Of particular interest to me, is the section discussing how Justice Brandeis may have spurred creation of the Register:
Legal experts and historians who have studied the genesis of the register, modeled after England’s Rules Publication Act of 1893, credit Supreme Court Justice Louis Brandeis for pulling the proper political levers to make it a reality.
He was reacting to two things: the federal government’s dismal central recordkeeping system (there wasn’t any) and a stunning increase in regulation generated by New Deal programs. Brandeis worried about the “bigness” of government and the need to tell the public what government was doing.
The article goes on to describe how this concern was further heightened when Justice Brandeis reviewed a case against Standard Oil for allegedly violating a regulation — which didnt’ exist at the time of the alleged violation.

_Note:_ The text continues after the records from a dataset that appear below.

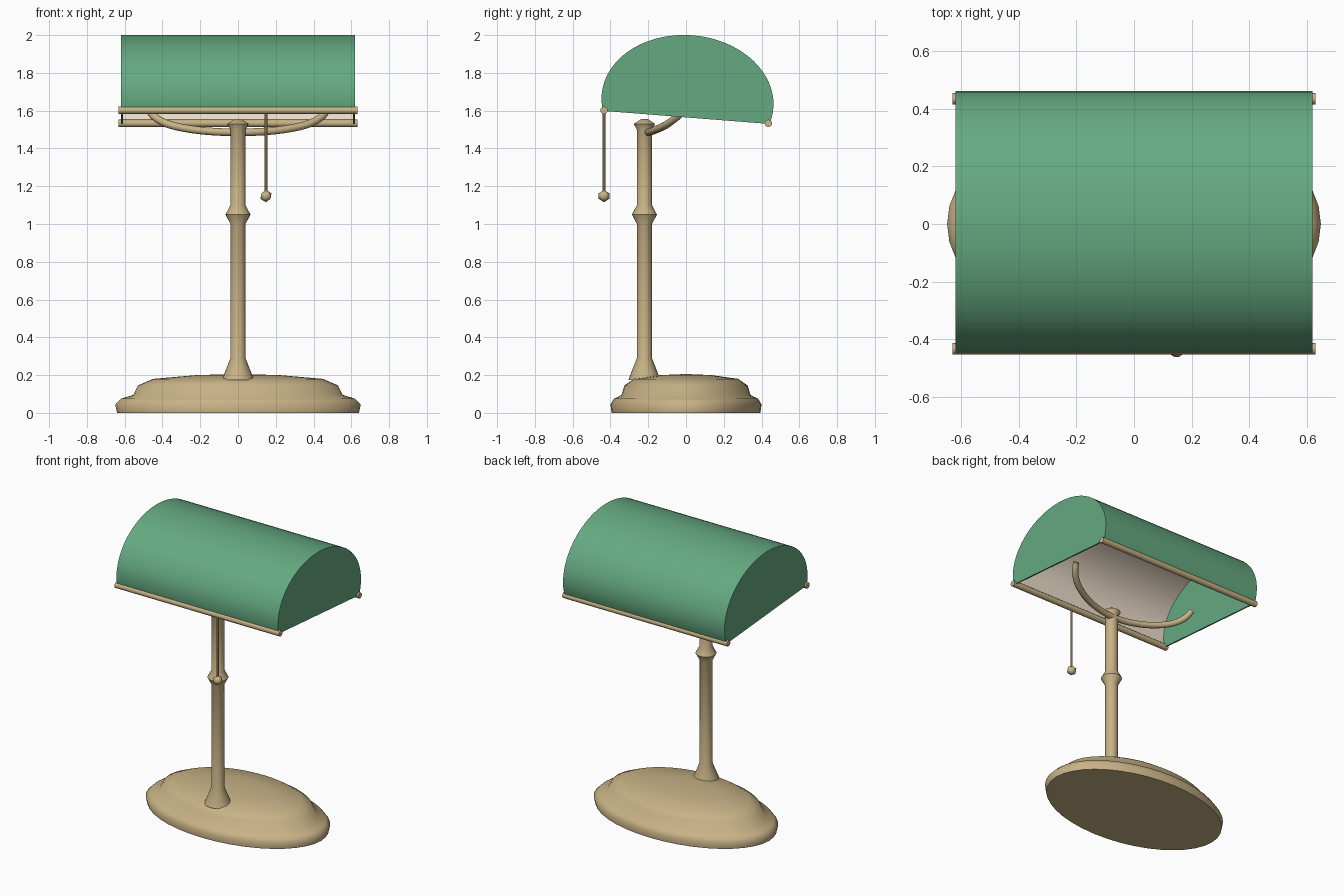
import bpy, bmesh, math
from mathutils import Vector

if "Cube" in bpy.data.objects:
    bpy.data.objects.remove(bpy.data.objects["Cube"])


def material(name, rgb):
    m = bpy.data.materials.new(name)
    m.diffuse_color = (*rgb, 1)
    m.use_nodes = True
    m.node_tree.nodes["Principled BSDF"].inputs["Base Color"].default_value = m.diffuse_color
    return m


BRASS = material("brass", (0.58, 0.45, 0.24))
GREEN = material("green_glass", (0.13, 0.40, 0.22))
CREAM = material("cream_lining", (0.85, 0.74, 0.60))


def finish(bm, name, mat, angle=40):
    bmesh.ops.recalc_face_normals(bm, faces=bm.faces[:])
    me = bpy.data.meshes.new(name)
    bm.to_mesh(me)
    bm.free()
    ob = bpy.data.objects.new(name, me)
    bpy.context.collection.objects.link(ob)
    me.materials.append(mat)
    bpy.ops.object.select_all(action='DESELECT')
    ob.select_set(True)
    bpy.context.view_layer.objects.active = ob
    bpy.ops.object.shade_smooth_by_angle(angle=math.radians(angle))
    return ob


def skin(bm, rings):
    # bridge consecutive closed rings and cap both ends
    rings = [[bm.verts.new(p) for p in r] for r in rings]
    n = len(rings[0])
    for a, b in zip(rings, rings[1:]):
        for i in range(n):
            j = (i + 1) % n
            bm.faces.new((a[i], a[j], b[j], b[i]))
    bm.faces.new(rings[0][::-1])
    bm.faces.new(rings[-1])


def lathe(name, profile, y=0, squash=1, n=24, angle=40):
    bm = bmesh.new()
    skin(bm, [[(r * math.cos(t), y + r * squash * math.sin(t), z)
               for t in (2 * math.pi * i / n for i in range(n))] for r, z in profile])
    return finish(bm, name, BRASS, angle)


def tube(name, pts, r, n=12):
    pts = [Vector(p) for p in pts]
    rings = []
    for i, p in enumerate(pts):
        d = (pts[min(i + 1, len(pts) - 1)] - pts[max(i - 1, 0)]).normalized()
        u = d.cross(Vector((0, 1, 0))).normalized()
        v = d.cross(u)
        rings.append([p + r * (math.cos(2 * math.pi * k / n) * u + math.sin(2 * math.pi * k / n) * v)
                      for k in range(n)])
    bm = bmesh.new()
    skin(bm, rings)
    return finish(bm, name, BRASS)


# Oval stepped base
lathe("base", [(0.64, 0), (0.65, 0.045), (0.62, 0.075), (0.555, 0.095), (0.53, 0.145),
               (0.45, 0.18), (0.22, 0.2), (0.03, 0.205)], squash=0.4 / 0.65, n=40, angle=60)

# Stem with flared foot, collar and cap
POLE_Y = -0.22
lathe("stem", [(0.085, 0.175), (0.04, 0.29), (0.04, 1.0), (0.066, 1.05), (0.04, 1.1),
               (0.04, 1.5), (0.057, 1.53), (0.018, 1.555)], y=POLE_Y)

# Curved yoke arm: half path, mirrored and smoothed
half = [(0.0, -0.20, 1.485), (0.2, -0.17, 1.495), (0.36, -0.105, 1.525),
        (0.445, -0.045, 1.57), (0.475, 0.0, 1.62)]
ctrl = [Vector((-x, y, z)) for x, y, z in half[:0:-1]] + [Vector(p) for p in half]
path = []
for i in range(len(ctrl) - 1):
    p0, p1, p2, p3 = (ctrl[min(max(i + k, 0), len(ctrl) - 1)] for k in (-1, 0, 1, 2))
    for s in range(4):
        t = s / 4
        path.append(0.5 * (2 * p1 + (p2 - p0) * t + (2 * p0 - 5 * p1 + 4 * p2 - p3) * t * t
                           + (3 * p1 - p0 - 3 * p2 + p3) * t ** 3))
path.append(ctrl[-1])
tube("yoke_arm", path, 0.02)

# Shade: tilted elliptical arch
TILT = math.radians(-4.5)
CY, CZ, D = 0.008, 1.649, 0.085
W = 0.62


def arch(a, b, n=40):
    s = math.asin(D / b)
    pts = []
    for i in range(n + 1):
        t = -s + (math.pi + 2 * s) * i / n
        u, v = a * math.cos(t), b * math.sin(t)
        pts.append((CY + u * math.cos(TILT) - v * math.sin(TILT),
                    CZ + u * math.sin(TILT) + v * math.cos(TILT)))
    return pts


def strip(bm, p, q, x0, x1):
    # extruded sheet following p at x0 and q at x1
    A = [bm.verts.new((x0, *c)) for c in p]
    B = [bm.verts.new((x1, *c)) for c in q]
    for i in range(len(p) - 1):
        bm.faces.new((A[i], A[i + 1], B[i + 1], B[i]))


outer, inner = arch(0.456, 0.351), arch(0.446, 0.341)
bm = bmesh.new()
strip(bm, outer, outer, -W, W)
shell = finish(bm, "shade_shell", GREEN)
bm = bmesh.new()
strip(bm, inner, inner, -W + 0.01, W - 0.01)
lining = finish(bm, "shade_lining", CREAM)
bm = bmesh.new()
bm.from_mesh(lining.data)
bmesh.ops.reverse_faces(bm, faces=bm.faces[:])
bm.to_mesh(lining.data)
bm.free()

# End plates
for side, s in (("left", -1), ("right", 1)):
    bm = bmesh.new()
    skin(bm, [[(s * x, *c) for c in outer] for x in (W - 0.01, W)])
    finish(bm, side + "_end_plate", GREEN)

# Rim rods
for name, y, z in (("front_rod", -0.434, 1.602), ("rear_rod", 0.436, 1.533)):
    tube(name, [(-0.632, y, z), (0.632, y, z)], 0.02)

# Pull chain and bead
tube("pull_chain", [(0.148, -0.434, 1.15), (0.148, -0.434, 1.6)], 0.007, 8)
bm = bmesh.new()
bmesh.ops.create_icosphere(bm, subdivisions=1, radius=0.033)
bmesh.ops.translate(bm, verts=bm.verts[:], vec=(0.148, -0.434, 1.148))
finish(bm, "pull_bead", BRASS, 60)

Justice Brandeis elaborated in a piece written for the Harvard Law Review entitled Government Ignorance of the Law — a Plea for Better Publication of Executive Legislation.
So, the Federal Register grew as an instrument to tell the public what was going on in that huge bureaucracy. Now, you ask, how do I know what is going on in state government?
We have something called the Georgia Register. Unfortunately, most agencies are not complying with the law, as was pointed out in testimony for HB 1307, a bill designed to force agencies to publish their documents online and thus save money (BTW, the bill is stuck in House Rules Committee). And, that is a problem, especially in this century.
As a sidebar — go to www.firstgovsearch.gov and in the search box type “Government Ignorance Law” — you will see the biography of George Bush as the second item on the list.
Another sidebar — Harvard Law Review is totally open to public access. Kewl.